For most of this year, the Senate race in Arkansas between incumbent Democrat Mark Pryor and GOP Rep. Tom Cotton has been neck and neck. But three polls since April 1 have shown Mr. Pryor with a double-digit lead.

The report notes that Pryor is managing to win the support of a third of the voters that disapprove of Obama, so he isn’t weighed down as much by Obama’s unpopularity in the state as Republicans assumed he would be. Cotton has run a shaky campaign, and in the last poll his unfavorability is slightly higher than his favorability. Dana Milbank notes that Cotton has been stressing his military service in his campaign ads, but this doesn’t seem to have helped him very much. It cannot help Cotton that he seems to be identified with Washington and with Congress specifically, and his hawkish foreign policy views are bound to make him less appealing at a time when most Americans are rejecting interventionist arguments.

Cotton was touted as one of the best of the GOP’s Senate recruits this cycle, and Pryor was considered to be extremely vulnerable. If Republicans can’t pick up a Senate seat in a midterm election year in a state where Obama is overwhelmingly disliked, it seems unlikely that they will gain control of the Senate.
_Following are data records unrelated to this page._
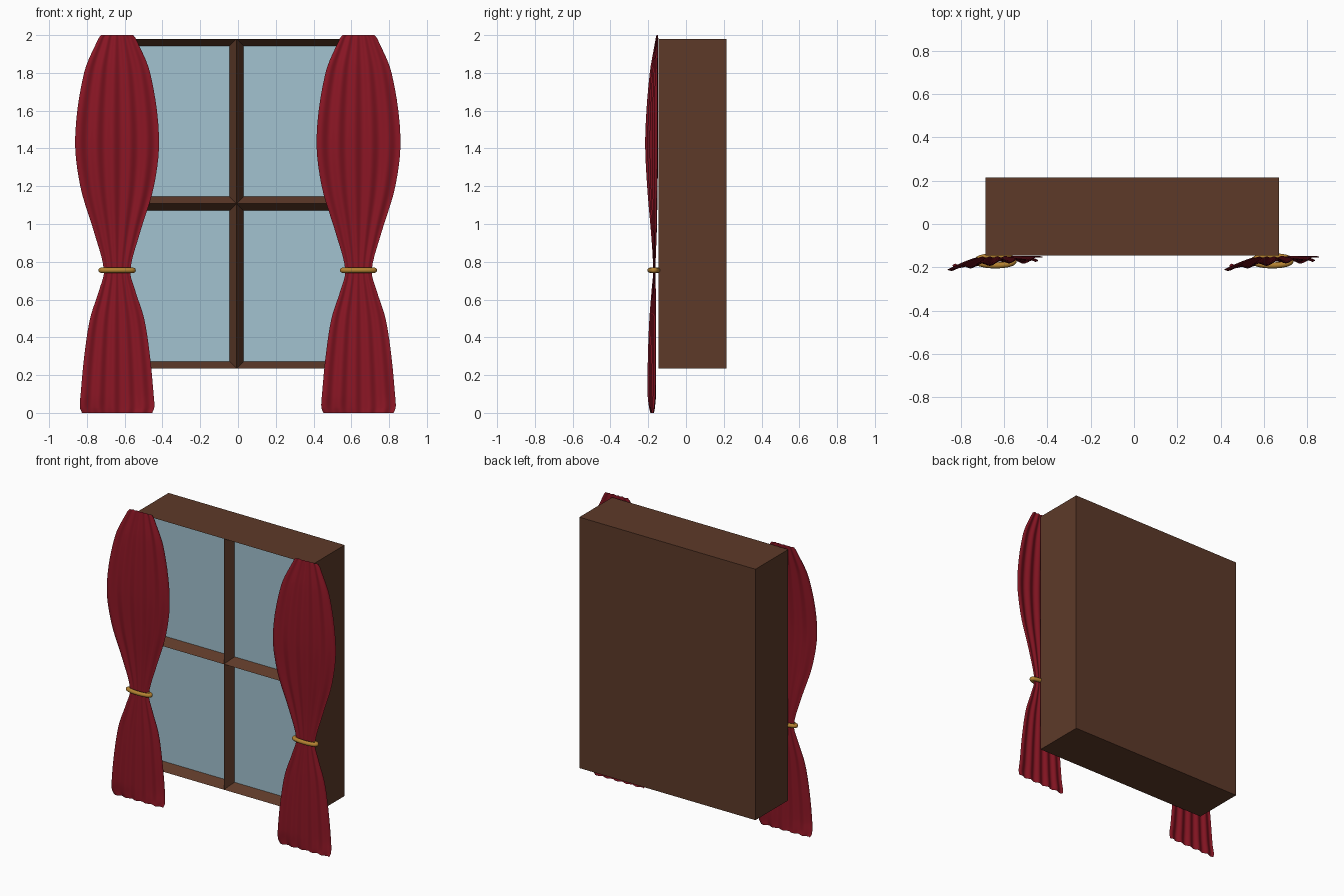
import bpy, bmesh, math
from mathutils import Vector

if "Cube" in bpy.data.objects:
    bpy.data.objects.remove(bpy.data.objects["Cube"])


def material(name, color):
    m = bpy.data.materials.new(name)
    m.diffuse_color = (*color, 1)
    m.use_nodes = True
    m.node_tree.nodes["Principled BSDF"].inputs["Base Color"].default_value = m.diffuse_color
    return m


WOOD = material("wood", (0.11, 0.042, 0.022))
GLASS = material("glass", (0.36, 0.54, 0.63))
CLOTH = material("red_cloth", (0.26, 0.008, 0.018))
GOLD = material("gold", (0.45, 0.22, 0.03))


def add_object(name, bm, mats, smooth=False):
    bmesh.ops.recalc_face_normals(bm, faces=bm.faces)
    me = bpy.data.meshes.new(name)
    for f in bm.faces:
        f.smooth = smooth
    bm.to_mesh(me)
    bm.free()
    for m in mats:
        me.materials.append(m)
    ob = bpy.data.objects.new(name, me)
    bpy.context.collection.objects.link(ob)
    return ob


def sweep(bm, rows, closed=False):
    """Skin a list of point rows with quads."""
    vs = [[bm.verts.new(p) for p in row] for row in rows]
    n, m = len(vs), len(vs[0])
    for i in range(n if closed else n - 1):
        for j in range(m if closed else m - 1):
            a, b = vs[i], vs[(i + 1) % n]
            bm.faces.new((a[j], a[(j + 1) % m], b[(j + 1) % m], b[j]))


# window: box split into four panes, each inset and pushed in with sloped bars
lo, hi = Vector((-0.685, -0.145, 0.235)), Vector((0.67, 0.215, 1.98))
mid, size = (lo + hi) / 2, hi - lo
bm = bmesh.new()
bmesh.ops.create_cube(bm, size=1)
for v in bm.verts:
    v.co = mid + v.co * size
for axis in ((1, 0, 0), (0, 0, 1)):
    bmesh.ops.bisect_plane(bm, geom=bm.verts[:] + bm.edges[:] + bm.faces[:],
                           plane_co=mid, plane_no=axis)
bm.normal_update()
panes = [f for f in bm.faces if f.normal.y < -0.9]
bmesh.ops.inset_individual(bm, faces=panes, thickness=0.052, depth=0)
for f in panes:
    f.material_index = 1
    for v in f.verts:
        v.co.y += 0.065
add_object("window", bm, [WOOD, GLASS])

# curtain profile: height, half width, depth position, sideways tilt
PROFILE = [(2.0, 0.085, -0.152, 0.02), (1.98, 0.1, -0.154, 0.04),
           (1.8, 0.175, -0.17, 0.1), (1.46, 0.222, -0.182, 0.13),
           (1.2, 0.195, -0.178, 0.12), (0.95, 0.12, -0.17, 0.1),
           (0.755, 0.07, -0.168, 0.06), (0.65, 0.095, -0.171, 0.09),
           (0.5, 0.143, -0.176, 0.1), (0.3, 0.174, -0.18, 0.1),
           (0.1, 0.193, -0.181, 0.09), (0.03, 0.197, -0.18, 0.05),
           (0.0, 0.186, -0.179, 0.02)]


def smooth_profile(pts, steps=5):
    """Catmull-Rom with tangents scaled to the uneven heights."""
    def tangent(i, k):
        a, b = pts[max(i - 1, 0)], pts[min(i + 1, len(pts) - 1)]
        return (b[k] - a[k]) / (b[0] - a[0])
    out = []
    for i in range(len(pts) - 1):
        p, q = pts[i], pts[i + 1]
        h = q[0] - p[0]
        for s in range(steps):
            t = s / steps
            row = [p[0] + h * t]
            for k in (1, 2, 3):
                row.append((2*t**3 - 3*t*t + 1) * p[k] + (t**3 - 2*t*t + t) * h * tangent(i, k)
                           + (3*t*t - 2*t**3) * q[k] + (t**3 - t*t) * h * tangent(i + 1, k))
            out.append(row)
    return out + [list(pts[-1])]


def curtain(name, cx):
    bm = bmesh.new()
    rows = []
    for z, w, y, tilt in smooth_profile(PROFILE):
        row = []
        for j in range(61):
            u = j / 30 - 1
            wave = 0.035 * w * math.sin(5 * math.pi * u)
            row.append((cx + u * w, y + tilt * u * w + wave, z))
        rows.append(row)
    sweep(bm, rows)
    add_object(name, bm, [CLOTH], smooth=True)


# gold tie: flattened oval ring around the gathered cloth
def tie(name, cx):
    bm = bmesh.new()
    rows = []
    for i in range(48):
        a = math.tau * i / 48
        c = Vector((0.085 * math.cos(a), 0.021 * math.sin(a), 0))
        n = Vector((0.021 * math.cos(a), 0.085 * math.sin(a), 0)).normalized()
        rows.append([Vector((cx, -0.17, 0.755)) + c + 0.014 * (n * math.cos(b) + Vector((0, 0, math.sin(b))))
                     for b in (math.tau * k / 12 for k in range(12))])
    sweep(bm, rows, closed=True)
    add_object(name, bm, [GOLD], smooth=True)


for side, cx in (("left", -0.64), ("right", 0.638)):
    curtain(side + "_curtain", cx)
    tie(side + "_curtain_tie", cx)
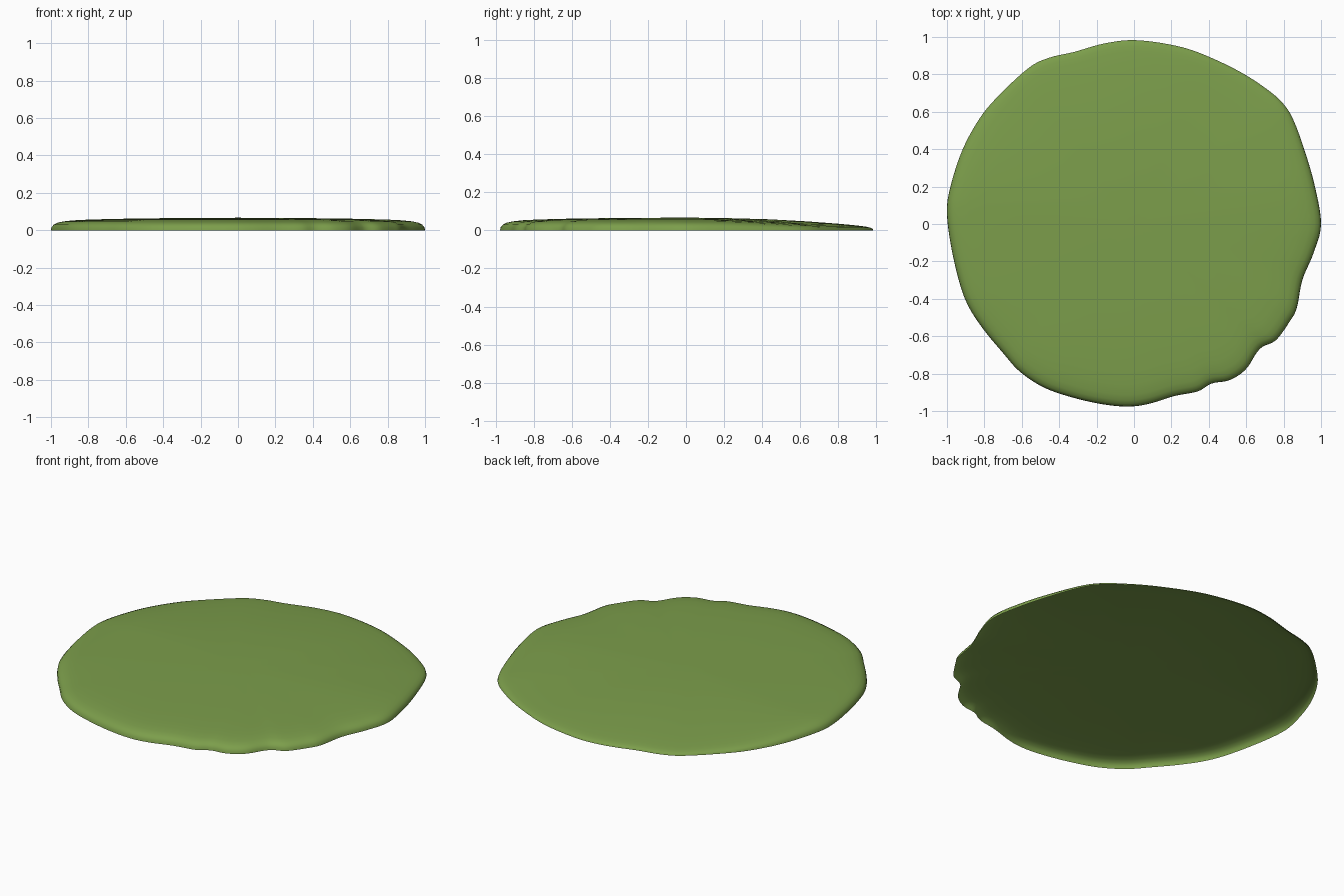
import bpy, bmesh, math
from mathutils import Vector

if "Cube" in bpy.data.objects:
    bpy.data.objects.remove(bpy.data.objects["Cube"])

# Outline of the pad seen from above, counter-clockwise
OUTLINE = [
    (1.0, 0), (.965, .21), (.91, .40), (.855, .55), (.805, .635), (.725, .71),
    (.565, .815), (.35, .915), (.19, .96), (0, .983), (-.16, .965), (-.32, .92),
    (-.45, .89), (-.56, .837), (-.72, .69), (-.825, .565), (-.92, .39),
    (-.985, .185), (-1, .05), (-.975, -.135), (-.93, -.325), (-.88, -.45),
    (-.80, -.57), (-.70, -.69), (-.61, -.79), (-.48, -.875), (-.32, -.93),
    (-.16, -.965), (-.025, -.976), (.085, -.96), (.215, -.92), (.34, -.895),
    (.415, -.853), (.51, -.835), (.595, -.78), (.655, -.69), (.69, -.655),
    (.76, -.62), (.83, -.525), (.87, -.45), (.90, -.30), (.96, -.155)]

# Cross-section: fraction of radius, height at a full rim, height at the thin back rim
PROFILE = [(1, 0, 0), (.997, .016, .008), (.985, .03, .014), (.965, .04, .019),
           (.935, .047, .023), (.88, .053, .029), (.80, .057, .036),
           (.65, .061, .047), (.45, .064, .058), (.2, .066, .065)]
TOP = .067
STEPS = 5


def smooth_loop(points, steps):
    """Closed Catmull-Rom curve through the points."""
    pts = [Vector(p) for p in points]
    n, out = len(pts), []
    for i in range(n):
        a, b, c, d = (pts[(i + k) % n] for k in (-1, 0, 1, 2))
        for s in range(steps):
            t = s / steps
            out.append(.5 * (2 * b + (c - a) * t + (2 * a - 5 * b + 4 * c - d) * t * t
                             + (3 * b - a - 3 * c + d) * t ** 3))
    return out


def thinness(p):
    """0 = full rounded rim, 1 = thin rim towards the back."""
    u = min(1, max(0, (math.sin(math.atan2(p.y, p.x)) - .1) / .8))
    return u * u * (3 - 2 * u)


# Pad: open domed shell, rings running from rim to centre
bm = bmesh.new()
loop = smooth_loop(OUTLINE, STEPS)
rings = [[bm.verts.new((p.x * f, p.y * f, full + (thin - full) * thinness(p)))
          for p in loop] for f, full, thin in PROFILE]
centre = bm.verts.new((0, 0, TOP))
n = len(loop)
for outer, inner in zip(rings, rings[1:]):
    for i in range(n):
        j = (i + 1) % n
        bm.faces.new((outer[i], outer[j], inner[j], inner[i]))
for i in range(n):
    bm.faces.new((rings[-1][i], rings[-1][(i + 1) % n], centre))
for face in bm.faces:
    face.smooth = True

mesh = bpy.data.meshes.new("leaf_pad")
bm.to_mesh(mesh)
bm.free()
pad = bpy.data.objects.new("leaf_pad", mesh)
bpy.context.collection.objects.link(pad)

# Leaf green
green = bpy.data.materials.new("leaf_green")
green.diffuse_color = (.20, .34, .07, 1)
green.use_nodes = True
green.node_tree.nodes["Principled BSDF"].inputs["Base Color"].default_value = green.diffuse_color
mesh.materials.append(green)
It also suggests that the party is struggling even in parts of the country in which it ought to be thriving, and it should serve as a warning that even relatively strong candidates aren’t able to compete when they are promoting deeply unpopular policies.